The trustee does not have to obtain the consent of any interested person, but must only provide sixty days’ notice to those persons, including any person who has the power to remove them as trustee. The Act allows the trustee to distribute assets to more than one trust, including trusts outside of Maryland. Even if a trustee’s discretion is limited to distributing assets for the sake of a beneficiary’s health, education, maintenance, or support, the trustee’s decanting power extends to all trust assets. The Act expressly preserves all marital deductions and charitable deductions for estate tax and gift tax purposes, and preserves the ability for gifts to the trust to qualify for the annual gift tax exclusion. Decanting has the potential for enhanced administrative benefits, since the Act permits splitting fiduciary powers among trustees, trust protectors, guardians, investment advisors, and other professionals. The Act particularly supports special needs planning, allowing trustees to decant assets into a special needs trust even if the first trust is not a special needs trust.

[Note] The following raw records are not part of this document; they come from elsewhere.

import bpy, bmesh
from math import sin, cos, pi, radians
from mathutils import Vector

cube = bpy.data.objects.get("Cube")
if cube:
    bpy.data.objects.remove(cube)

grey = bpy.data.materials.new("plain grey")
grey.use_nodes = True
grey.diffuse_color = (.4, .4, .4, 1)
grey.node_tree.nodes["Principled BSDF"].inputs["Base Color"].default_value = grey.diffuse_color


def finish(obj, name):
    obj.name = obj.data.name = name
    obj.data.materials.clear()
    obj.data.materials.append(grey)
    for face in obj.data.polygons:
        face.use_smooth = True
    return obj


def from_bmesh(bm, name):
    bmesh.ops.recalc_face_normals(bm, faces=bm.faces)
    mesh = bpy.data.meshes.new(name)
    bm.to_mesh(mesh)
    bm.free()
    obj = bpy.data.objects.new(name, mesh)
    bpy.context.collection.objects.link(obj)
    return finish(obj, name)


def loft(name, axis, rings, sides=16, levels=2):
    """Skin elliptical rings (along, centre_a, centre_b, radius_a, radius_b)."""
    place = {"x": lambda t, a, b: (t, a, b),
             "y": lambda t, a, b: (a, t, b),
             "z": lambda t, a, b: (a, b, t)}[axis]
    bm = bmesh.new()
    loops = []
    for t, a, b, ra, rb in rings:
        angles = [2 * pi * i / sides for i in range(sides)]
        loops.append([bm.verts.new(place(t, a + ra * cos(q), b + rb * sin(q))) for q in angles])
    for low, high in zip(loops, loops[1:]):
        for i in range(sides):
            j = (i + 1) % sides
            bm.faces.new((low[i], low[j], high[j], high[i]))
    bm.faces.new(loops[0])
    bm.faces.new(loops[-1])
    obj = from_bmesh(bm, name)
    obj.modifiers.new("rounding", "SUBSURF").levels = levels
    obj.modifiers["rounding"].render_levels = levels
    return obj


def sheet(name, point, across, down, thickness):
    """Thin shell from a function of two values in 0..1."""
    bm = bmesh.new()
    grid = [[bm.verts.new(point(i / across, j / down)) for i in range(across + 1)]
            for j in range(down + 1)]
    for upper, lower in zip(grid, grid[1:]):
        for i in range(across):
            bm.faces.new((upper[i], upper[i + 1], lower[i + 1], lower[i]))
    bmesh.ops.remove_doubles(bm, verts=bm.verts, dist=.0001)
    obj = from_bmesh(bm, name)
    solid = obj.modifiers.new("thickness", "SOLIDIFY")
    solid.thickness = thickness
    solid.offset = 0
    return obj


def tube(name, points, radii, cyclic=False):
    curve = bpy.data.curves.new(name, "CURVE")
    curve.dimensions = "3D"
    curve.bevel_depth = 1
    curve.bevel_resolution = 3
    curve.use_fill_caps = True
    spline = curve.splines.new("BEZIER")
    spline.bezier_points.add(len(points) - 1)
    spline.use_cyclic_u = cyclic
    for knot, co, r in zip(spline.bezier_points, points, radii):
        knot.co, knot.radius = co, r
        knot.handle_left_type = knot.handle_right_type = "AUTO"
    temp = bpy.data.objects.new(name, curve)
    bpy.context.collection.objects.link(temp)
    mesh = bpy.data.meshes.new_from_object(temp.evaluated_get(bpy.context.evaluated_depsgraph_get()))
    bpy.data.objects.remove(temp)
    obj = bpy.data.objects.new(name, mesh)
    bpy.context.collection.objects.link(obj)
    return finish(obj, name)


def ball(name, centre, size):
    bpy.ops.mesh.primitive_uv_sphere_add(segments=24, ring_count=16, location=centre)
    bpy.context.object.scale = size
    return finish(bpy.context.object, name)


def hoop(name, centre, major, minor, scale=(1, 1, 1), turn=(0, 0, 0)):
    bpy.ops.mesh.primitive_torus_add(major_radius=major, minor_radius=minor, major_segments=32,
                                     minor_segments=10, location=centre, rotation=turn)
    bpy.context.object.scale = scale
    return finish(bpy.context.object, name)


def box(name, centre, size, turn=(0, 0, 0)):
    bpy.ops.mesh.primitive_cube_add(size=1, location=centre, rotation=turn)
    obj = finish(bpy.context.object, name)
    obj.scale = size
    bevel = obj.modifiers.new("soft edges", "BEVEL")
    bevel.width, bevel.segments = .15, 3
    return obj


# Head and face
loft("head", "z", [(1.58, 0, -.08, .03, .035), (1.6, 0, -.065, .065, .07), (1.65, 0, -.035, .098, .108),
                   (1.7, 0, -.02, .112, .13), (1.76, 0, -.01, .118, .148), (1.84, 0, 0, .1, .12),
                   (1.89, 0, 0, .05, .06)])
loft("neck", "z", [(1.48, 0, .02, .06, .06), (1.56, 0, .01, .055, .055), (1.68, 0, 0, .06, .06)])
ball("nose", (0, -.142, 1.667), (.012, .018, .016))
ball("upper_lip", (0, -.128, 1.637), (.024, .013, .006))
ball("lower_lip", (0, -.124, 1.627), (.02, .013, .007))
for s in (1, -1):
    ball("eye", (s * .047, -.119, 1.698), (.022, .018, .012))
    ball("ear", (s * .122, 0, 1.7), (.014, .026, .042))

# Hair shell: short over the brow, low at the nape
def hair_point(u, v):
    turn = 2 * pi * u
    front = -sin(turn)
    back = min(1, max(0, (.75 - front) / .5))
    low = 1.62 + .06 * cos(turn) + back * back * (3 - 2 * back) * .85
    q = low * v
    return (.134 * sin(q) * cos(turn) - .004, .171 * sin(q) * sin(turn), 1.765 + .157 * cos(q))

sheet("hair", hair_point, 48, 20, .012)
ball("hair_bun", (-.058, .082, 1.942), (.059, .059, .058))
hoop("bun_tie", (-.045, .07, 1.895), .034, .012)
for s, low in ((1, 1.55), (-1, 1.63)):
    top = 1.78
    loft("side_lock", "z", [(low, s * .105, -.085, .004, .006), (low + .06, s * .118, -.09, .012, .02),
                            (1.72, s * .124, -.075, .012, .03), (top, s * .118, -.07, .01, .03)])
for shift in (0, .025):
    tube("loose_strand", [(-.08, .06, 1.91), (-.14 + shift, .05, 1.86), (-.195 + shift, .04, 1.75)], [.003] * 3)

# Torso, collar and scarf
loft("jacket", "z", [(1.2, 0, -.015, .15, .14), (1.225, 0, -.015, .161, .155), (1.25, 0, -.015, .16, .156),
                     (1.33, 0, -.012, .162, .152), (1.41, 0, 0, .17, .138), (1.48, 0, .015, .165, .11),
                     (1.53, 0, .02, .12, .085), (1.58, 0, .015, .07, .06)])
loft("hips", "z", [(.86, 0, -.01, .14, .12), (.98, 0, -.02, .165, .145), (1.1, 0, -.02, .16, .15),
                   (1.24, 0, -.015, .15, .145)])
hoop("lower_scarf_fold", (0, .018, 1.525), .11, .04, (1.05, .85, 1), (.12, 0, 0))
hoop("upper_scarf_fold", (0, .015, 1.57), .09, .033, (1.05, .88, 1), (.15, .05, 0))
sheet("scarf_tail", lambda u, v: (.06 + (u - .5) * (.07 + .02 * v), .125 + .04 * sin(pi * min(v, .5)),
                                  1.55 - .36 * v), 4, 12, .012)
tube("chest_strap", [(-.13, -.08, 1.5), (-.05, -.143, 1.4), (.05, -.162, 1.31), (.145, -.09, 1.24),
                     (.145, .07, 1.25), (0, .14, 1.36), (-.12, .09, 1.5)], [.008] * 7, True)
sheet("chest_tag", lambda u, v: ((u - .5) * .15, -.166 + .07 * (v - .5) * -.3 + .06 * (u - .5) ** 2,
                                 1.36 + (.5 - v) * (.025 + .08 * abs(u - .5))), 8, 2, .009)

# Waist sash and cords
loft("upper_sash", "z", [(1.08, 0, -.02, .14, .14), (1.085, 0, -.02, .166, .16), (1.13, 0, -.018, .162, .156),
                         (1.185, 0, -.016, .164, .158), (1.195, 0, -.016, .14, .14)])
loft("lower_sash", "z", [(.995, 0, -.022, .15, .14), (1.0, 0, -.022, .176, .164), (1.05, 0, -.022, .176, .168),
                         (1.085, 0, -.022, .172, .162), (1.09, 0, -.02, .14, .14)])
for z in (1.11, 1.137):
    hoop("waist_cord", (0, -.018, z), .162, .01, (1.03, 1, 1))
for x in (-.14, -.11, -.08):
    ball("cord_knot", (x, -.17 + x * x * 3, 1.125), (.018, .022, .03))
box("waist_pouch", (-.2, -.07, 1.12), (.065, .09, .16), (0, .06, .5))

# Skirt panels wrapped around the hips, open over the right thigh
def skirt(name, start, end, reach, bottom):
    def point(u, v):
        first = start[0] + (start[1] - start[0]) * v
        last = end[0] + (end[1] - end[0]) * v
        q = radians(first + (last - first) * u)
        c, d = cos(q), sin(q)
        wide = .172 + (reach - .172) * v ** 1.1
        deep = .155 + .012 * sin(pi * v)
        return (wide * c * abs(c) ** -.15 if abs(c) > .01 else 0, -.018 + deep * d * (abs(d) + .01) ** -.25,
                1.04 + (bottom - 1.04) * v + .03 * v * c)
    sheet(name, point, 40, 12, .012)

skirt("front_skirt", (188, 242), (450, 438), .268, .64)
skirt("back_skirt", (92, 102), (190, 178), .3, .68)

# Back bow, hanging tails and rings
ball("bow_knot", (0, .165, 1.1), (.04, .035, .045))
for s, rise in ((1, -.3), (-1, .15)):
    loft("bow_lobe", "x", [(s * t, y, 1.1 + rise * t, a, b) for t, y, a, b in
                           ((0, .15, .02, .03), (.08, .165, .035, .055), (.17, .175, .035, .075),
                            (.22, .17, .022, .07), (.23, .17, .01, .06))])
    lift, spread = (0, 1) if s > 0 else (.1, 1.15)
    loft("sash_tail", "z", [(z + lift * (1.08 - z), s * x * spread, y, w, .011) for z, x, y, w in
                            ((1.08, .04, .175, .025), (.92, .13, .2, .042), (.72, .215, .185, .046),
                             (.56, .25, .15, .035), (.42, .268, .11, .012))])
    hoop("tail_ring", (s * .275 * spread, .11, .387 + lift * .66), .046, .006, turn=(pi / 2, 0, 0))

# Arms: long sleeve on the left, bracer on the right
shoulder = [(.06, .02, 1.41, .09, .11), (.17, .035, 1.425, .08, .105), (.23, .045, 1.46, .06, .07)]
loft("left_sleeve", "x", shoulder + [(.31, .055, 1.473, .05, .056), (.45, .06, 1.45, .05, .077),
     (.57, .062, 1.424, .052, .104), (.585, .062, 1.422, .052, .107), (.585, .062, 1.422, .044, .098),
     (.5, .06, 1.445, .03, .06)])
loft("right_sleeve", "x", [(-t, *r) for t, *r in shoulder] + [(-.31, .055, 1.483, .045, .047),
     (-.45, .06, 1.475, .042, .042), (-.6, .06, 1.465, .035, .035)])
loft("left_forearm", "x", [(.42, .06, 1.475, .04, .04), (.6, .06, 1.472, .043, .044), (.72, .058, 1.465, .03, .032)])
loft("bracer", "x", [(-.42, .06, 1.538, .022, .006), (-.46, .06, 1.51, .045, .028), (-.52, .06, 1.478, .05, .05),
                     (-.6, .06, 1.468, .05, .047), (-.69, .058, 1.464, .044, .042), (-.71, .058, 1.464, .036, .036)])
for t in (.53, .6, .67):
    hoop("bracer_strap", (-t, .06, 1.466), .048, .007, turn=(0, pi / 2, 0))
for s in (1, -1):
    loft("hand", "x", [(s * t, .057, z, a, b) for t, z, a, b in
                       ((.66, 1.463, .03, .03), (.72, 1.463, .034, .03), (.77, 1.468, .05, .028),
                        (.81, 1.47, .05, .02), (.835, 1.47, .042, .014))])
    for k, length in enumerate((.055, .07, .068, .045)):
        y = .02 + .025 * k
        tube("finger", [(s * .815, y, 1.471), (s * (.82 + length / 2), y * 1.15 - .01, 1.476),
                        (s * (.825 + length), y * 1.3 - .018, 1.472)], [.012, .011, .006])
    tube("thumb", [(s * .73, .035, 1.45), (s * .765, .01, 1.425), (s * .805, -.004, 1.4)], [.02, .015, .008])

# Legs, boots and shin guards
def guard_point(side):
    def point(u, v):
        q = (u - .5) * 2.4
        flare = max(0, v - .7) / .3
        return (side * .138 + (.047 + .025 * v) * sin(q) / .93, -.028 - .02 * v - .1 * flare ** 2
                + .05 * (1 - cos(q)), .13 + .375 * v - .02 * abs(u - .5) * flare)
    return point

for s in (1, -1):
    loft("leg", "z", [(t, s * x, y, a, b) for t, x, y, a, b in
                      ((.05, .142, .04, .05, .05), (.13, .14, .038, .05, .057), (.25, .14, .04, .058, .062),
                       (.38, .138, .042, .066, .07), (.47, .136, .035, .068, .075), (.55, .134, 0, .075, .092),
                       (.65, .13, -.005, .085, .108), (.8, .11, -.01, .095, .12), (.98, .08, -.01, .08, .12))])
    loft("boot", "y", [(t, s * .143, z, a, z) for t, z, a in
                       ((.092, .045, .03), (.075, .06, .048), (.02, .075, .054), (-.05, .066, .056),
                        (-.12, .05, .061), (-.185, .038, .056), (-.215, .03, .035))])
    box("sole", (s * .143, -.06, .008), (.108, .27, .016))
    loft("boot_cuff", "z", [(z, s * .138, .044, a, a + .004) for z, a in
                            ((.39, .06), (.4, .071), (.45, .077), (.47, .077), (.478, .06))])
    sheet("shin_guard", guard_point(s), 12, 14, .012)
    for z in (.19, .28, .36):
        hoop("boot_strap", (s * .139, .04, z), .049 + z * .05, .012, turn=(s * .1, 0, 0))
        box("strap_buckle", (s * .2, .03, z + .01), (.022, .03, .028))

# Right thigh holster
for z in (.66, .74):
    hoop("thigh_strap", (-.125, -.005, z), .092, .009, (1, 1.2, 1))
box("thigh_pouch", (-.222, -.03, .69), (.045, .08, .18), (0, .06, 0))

Decanting Limitations

Decanting cannot generally add new beneficiaries or shift the interests of beneficiaries. Generally, the second trust has to provide for substantially similar interests to the same beneficiaries as the first trust. If the trustee is dealing with a charitable interest, they must provide the Attorney General notice of the exercise of the decanting power. Despite not requiring the consent of interested persons, the Act allows interested persons the opportunity to challenge the exercise of the decanting power in court, regardless of whether they do so outside the sixty day notice period.

Estate planning requires careful consideration, and clear communication of your objectives with those managing your wealth and those who will inherit your wealth. It is important to coordinate significant trust modifications with your financial advisor, accountant, and estate planning attorney. When considering a trust modification, you should discuss trust decanting with your estate planning attorney.

If you would like to speak to an attorney about your trust and estate planning needs, please contact Batoff Associates, P.A. at 410-864-6211.


bottom of page